## [Directions for this task]
From the line containing "CX, FRONT_DEPTH, BACK_DEPTH" to the end of the listing, write out every line exactly; leave out everything else.

* * *

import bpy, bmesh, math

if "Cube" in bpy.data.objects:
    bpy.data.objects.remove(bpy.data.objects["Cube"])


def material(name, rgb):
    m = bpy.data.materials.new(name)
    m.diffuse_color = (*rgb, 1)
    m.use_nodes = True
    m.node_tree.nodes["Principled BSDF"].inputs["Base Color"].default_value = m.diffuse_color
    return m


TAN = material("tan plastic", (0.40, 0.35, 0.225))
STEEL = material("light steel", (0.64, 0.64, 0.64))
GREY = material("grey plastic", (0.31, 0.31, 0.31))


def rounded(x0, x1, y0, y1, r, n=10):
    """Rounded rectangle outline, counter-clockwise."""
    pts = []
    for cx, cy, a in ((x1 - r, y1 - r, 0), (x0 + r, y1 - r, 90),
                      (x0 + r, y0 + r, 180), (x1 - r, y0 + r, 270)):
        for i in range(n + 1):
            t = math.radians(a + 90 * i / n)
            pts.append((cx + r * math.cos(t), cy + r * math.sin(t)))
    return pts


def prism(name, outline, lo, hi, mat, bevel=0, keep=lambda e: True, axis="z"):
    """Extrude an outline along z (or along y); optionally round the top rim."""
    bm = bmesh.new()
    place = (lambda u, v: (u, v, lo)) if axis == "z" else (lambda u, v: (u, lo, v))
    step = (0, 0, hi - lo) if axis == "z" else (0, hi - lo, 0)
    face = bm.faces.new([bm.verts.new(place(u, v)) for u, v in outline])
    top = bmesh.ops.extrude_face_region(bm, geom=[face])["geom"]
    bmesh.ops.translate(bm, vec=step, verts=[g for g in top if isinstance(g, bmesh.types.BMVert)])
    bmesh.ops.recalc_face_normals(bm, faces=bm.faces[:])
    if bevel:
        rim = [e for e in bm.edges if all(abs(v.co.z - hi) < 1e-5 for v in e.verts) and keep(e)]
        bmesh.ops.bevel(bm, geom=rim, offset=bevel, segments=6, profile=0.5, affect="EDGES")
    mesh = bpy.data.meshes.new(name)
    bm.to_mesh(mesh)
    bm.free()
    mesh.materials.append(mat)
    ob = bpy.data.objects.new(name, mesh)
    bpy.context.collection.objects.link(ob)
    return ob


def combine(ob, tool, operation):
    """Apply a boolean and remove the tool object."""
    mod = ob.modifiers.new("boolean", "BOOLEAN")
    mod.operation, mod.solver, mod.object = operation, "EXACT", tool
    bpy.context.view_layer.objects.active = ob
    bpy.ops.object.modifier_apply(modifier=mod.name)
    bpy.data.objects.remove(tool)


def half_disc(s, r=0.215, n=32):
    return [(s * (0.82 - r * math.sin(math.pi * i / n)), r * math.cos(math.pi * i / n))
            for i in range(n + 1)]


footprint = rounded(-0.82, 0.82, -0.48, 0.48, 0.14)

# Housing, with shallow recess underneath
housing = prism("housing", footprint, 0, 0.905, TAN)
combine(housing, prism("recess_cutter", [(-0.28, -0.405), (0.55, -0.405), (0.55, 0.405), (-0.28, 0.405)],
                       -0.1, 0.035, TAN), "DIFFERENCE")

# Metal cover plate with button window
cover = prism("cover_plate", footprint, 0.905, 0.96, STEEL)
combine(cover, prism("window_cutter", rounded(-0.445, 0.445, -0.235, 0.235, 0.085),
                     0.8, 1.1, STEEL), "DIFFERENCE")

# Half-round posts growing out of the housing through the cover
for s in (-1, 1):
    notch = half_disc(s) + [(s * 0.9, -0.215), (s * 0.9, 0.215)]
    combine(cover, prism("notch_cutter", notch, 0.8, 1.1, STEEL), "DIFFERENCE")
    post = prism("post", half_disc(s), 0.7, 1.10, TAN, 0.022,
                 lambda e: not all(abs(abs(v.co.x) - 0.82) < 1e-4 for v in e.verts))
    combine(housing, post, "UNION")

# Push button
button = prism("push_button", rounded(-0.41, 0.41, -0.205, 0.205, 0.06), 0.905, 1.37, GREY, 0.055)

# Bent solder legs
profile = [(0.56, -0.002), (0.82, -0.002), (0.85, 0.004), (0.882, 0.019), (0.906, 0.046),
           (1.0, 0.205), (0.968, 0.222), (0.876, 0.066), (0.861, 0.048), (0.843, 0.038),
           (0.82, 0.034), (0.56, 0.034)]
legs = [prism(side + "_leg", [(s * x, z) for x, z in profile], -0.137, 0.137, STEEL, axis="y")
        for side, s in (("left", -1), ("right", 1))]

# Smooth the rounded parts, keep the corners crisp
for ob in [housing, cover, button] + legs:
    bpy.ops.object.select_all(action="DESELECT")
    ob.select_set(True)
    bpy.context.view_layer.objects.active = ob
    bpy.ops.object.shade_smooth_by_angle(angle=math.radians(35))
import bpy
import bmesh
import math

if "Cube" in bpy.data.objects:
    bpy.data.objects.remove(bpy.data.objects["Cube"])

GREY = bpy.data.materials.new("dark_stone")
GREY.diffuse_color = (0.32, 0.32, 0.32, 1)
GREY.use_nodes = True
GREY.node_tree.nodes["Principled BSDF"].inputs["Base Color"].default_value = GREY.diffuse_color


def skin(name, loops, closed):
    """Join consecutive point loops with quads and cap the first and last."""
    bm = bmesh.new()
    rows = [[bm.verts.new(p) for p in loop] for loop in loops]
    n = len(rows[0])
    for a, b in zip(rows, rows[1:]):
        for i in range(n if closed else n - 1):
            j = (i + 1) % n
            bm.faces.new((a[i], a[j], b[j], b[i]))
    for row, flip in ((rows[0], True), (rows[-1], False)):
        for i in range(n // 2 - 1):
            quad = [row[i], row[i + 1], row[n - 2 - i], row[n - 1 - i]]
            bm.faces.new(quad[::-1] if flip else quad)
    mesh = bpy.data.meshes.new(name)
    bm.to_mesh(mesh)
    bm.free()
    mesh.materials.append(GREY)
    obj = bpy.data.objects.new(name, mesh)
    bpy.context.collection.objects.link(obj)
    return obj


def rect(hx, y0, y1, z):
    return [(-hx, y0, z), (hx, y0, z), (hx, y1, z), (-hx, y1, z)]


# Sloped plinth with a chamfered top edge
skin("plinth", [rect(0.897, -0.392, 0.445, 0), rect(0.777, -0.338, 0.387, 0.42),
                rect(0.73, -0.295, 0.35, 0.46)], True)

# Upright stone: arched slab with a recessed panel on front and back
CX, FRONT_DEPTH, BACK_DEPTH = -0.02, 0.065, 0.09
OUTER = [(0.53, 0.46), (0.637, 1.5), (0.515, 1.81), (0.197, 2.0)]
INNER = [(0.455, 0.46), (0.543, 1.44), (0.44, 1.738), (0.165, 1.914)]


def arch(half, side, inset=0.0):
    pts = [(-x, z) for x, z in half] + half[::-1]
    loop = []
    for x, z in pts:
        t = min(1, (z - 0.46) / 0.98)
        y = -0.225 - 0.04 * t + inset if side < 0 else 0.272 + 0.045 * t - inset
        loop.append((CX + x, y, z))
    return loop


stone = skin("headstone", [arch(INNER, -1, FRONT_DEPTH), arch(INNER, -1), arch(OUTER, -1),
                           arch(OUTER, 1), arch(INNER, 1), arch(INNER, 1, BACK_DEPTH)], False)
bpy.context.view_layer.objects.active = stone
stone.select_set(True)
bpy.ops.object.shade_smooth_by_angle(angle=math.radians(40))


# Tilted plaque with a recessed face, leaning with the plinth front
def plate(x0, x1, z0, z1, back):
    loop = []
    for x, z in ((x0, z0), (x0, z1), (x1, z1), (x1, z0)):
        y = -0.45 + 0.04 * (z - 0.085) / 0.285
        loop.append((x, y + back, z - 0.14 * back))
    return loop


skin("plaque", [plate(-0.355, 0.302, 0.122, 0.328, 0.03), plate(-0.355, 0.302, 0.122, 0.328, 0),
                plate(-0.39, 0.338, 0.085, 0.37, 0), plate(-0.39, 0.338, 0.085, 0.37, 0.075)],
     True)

* * *

## [Exercise answer]
CX, FRONT_DEPTH, BACK_DEPTH = -0.02, 0.065, 0.09
OUTER = [(0.53, 0.46), (0.637, 1.5), (0.515, 1.81), (0.197, 2.0)]
INNER = [(0.455, 0.46), (0.543, 1.44), (0.44, 1.738), (0.165, 1.914)]


def arch(half, side, inset=0.0):
    pts = [(-x, z) for x, z in half] + half[::-1]
    loop = []
    for x, z in pts:
        t = min(1, (z - 0.46) / 0.98)
        y = -0.225 - 0.04 * t + inset if side < 0 else 0.272 + 0.045 * t - inset
        loop.append((CX + x, y, z))
    return loop


stone = skin("headstone", [arch(INNER, -1, FRONT_DEPTH), arch(INNER, -1), arch(OUTER, -1),
                           arch(OUTER, 1), arch(INNER, 1), arch(INNER, 1, BACK_DEPTH)], False)
bpy.context.view_layer.objects.active = stone
stone.select_set(True)
bpy.ops.object.shade_smooth_by_angle(angle=math.radians(40))


# Tilted plaque with a recessed face, leaning with the plinth front
def plate(x0, x1, z0, z1, back):
    loop = []
    for x, z in ((x0, z0), (x0, z1), (x1, z1), (x1, z0)):
        y = -0.45 + 0.04 * (z - 0.085) / 0.285
        loop.append((x, y + back, z - 0.14 * back))
    return loop


skin("plaque", [plate(-0.355, 0.302, 0.122, 0.328, 0.03), plate(-0.355, 0.302, 0.122, 0.328, 0),
                plate(-0.39, 0.338, 0.085, 0.37, 0), plate(-0.39, 0.338, 0.085, 0.37, 0.075)],
     True)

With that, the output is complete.